[Opening Data under study section]

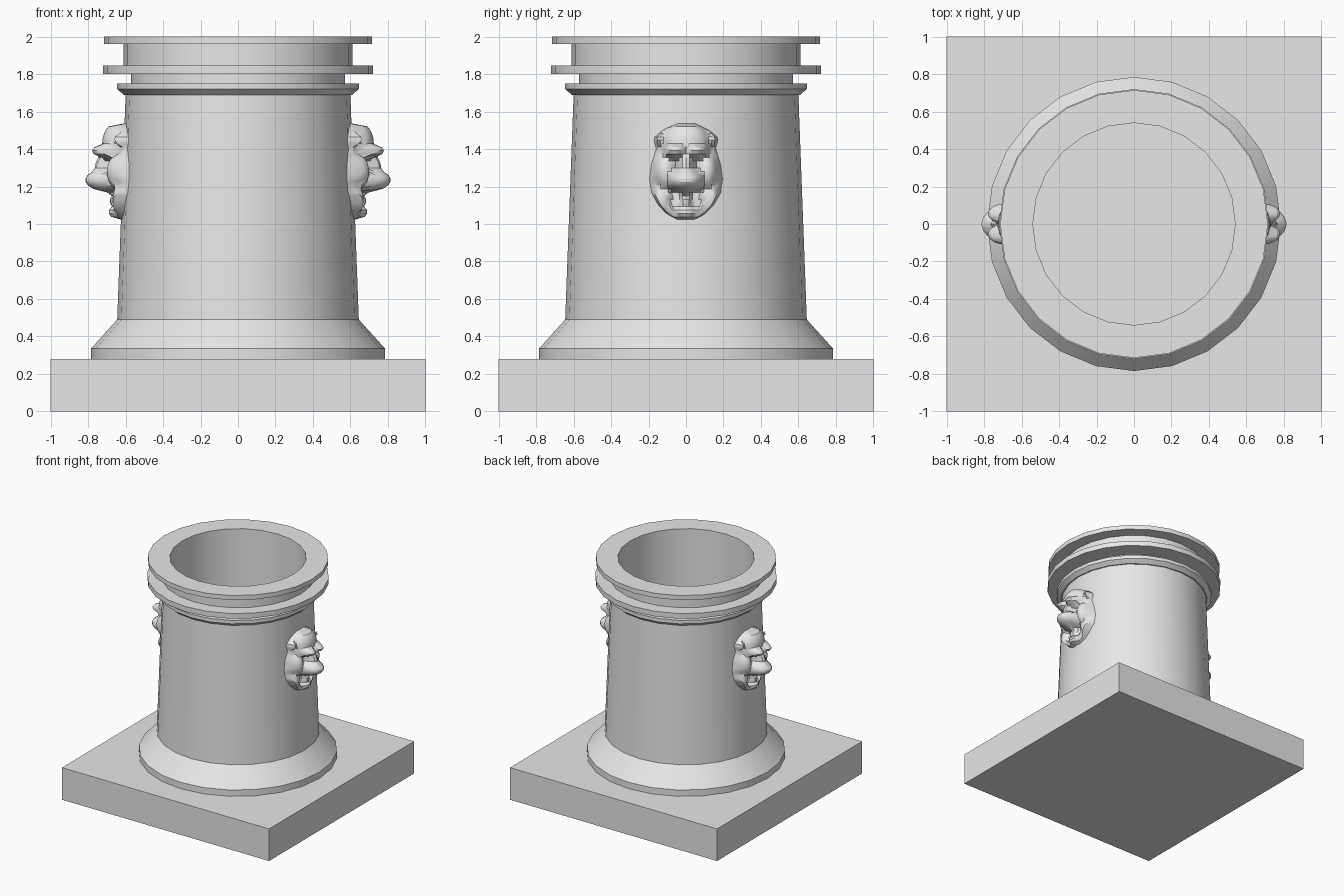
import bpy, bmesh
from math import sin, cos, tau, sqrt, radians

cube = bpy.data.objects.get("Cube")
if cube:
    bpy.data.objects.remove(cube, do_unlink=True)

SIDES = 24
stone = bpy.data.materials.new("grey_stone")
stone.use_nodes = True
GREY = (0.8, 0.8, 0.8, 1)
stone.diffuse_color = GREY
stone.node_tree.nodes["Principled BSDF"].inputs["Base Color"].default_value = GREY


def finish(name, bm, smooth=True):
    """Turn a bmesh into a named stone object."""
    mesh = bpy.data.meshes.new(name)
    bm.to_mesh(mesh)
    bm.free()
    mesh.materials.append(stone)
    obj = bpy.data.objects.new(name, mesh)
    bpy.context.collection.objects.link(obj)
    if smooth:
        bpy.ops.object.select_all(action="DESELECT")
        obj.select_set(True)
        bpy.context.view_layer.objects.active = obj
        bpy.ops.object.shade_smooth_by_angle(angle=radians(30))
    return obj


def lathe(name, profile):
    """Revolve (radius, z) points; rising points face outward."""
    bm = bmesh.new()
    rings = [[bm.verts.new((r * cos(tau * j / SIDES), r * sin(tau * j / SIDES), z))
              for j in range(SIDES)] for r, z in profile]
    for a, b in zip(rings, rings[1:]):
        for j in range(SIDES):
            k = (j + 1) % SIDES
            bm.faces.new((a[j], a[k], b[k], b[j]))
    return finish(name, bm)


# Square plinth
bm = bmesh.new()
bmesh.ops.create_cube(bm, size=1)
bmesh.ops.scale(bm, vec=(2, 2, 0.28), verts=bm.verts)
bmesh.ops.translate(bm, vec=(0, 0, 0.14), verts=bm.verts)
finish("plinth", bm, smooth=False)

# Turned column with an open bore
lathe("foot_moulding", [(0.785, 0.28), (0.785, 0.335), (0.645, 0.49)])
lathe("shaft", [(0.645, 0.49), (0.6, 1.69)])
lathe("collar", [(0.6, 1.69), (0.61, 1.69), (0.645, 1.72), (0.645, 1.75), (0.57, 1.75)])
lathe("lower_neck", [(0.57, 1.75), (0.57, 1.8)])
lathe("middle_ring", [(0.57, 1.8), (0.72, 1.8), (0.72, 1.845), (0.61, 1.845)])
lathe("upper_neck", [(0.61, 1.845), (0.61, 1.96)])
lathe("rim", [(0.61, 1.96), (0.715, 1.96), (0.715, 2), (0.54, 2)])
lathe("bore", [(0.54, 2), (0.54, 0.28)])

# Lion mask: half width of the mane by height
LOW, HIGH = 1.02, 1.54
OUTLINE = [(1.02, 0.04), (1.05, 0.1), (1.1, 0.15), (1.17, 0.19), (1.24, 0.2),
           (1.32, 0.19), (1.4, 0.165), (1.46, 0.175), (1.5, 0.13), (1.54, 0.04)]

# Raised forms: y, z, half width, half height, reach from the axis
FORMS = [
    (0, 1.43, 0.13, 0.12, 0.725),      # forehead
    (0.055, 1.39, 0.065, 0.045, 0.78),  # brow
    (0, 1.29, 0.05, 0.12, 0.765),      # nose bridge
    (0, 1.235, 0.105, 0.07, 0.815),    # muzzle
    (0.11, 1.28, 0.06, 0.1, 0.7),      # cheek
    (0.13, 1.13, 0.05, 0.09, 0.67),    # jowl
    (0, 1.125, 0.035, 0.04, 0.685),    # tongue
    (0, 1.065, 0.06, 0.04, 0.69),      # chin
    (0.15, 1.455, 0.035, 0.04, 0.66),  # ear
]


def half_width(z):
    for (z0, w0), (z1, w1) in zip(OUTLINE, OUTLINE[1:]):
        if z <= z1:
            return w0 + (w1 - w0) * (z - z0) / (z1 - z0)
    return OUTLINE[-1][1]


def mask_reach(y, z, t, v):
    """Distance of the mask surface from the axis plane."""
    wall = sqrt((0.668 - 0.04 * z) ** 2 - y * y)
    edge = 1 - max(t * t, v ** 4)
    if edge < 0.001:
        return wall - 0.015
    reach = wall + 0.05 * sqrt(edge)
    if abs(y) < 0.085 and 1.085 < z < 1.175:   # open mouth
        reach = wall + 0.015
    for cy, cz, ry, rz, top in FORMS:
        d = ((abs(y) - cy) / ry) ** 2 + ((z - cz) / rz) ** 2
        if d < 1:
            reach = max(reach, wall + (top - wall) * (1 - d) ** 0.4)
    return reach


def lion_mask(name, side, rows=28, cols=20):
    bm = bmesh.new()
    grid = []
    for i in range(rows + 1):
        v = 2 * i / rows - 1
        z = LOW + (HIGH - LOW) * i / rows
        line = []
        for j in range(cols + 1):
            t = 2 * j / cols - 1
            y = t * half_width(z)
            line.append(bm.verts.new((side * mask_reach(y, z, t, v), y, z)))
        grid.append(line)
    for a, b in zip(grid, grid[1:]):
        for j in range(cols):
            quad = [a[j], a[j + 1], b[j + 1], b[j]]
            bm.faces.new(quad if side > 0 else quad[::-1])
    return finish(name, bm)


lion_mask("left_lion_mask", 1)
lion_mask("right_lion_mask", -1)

[Closing Data under study section]

Exercise requirements: Lines above that have "return": copy each of them.

Reply:
    return obj
    return finish(name, bm)
            return w0 + (w1 - w0) * (z - z0) / (z1 - z0)
    return OUTLINE[-1][1]
        return wall - 0.015
    return reach
    return finish(name, bm)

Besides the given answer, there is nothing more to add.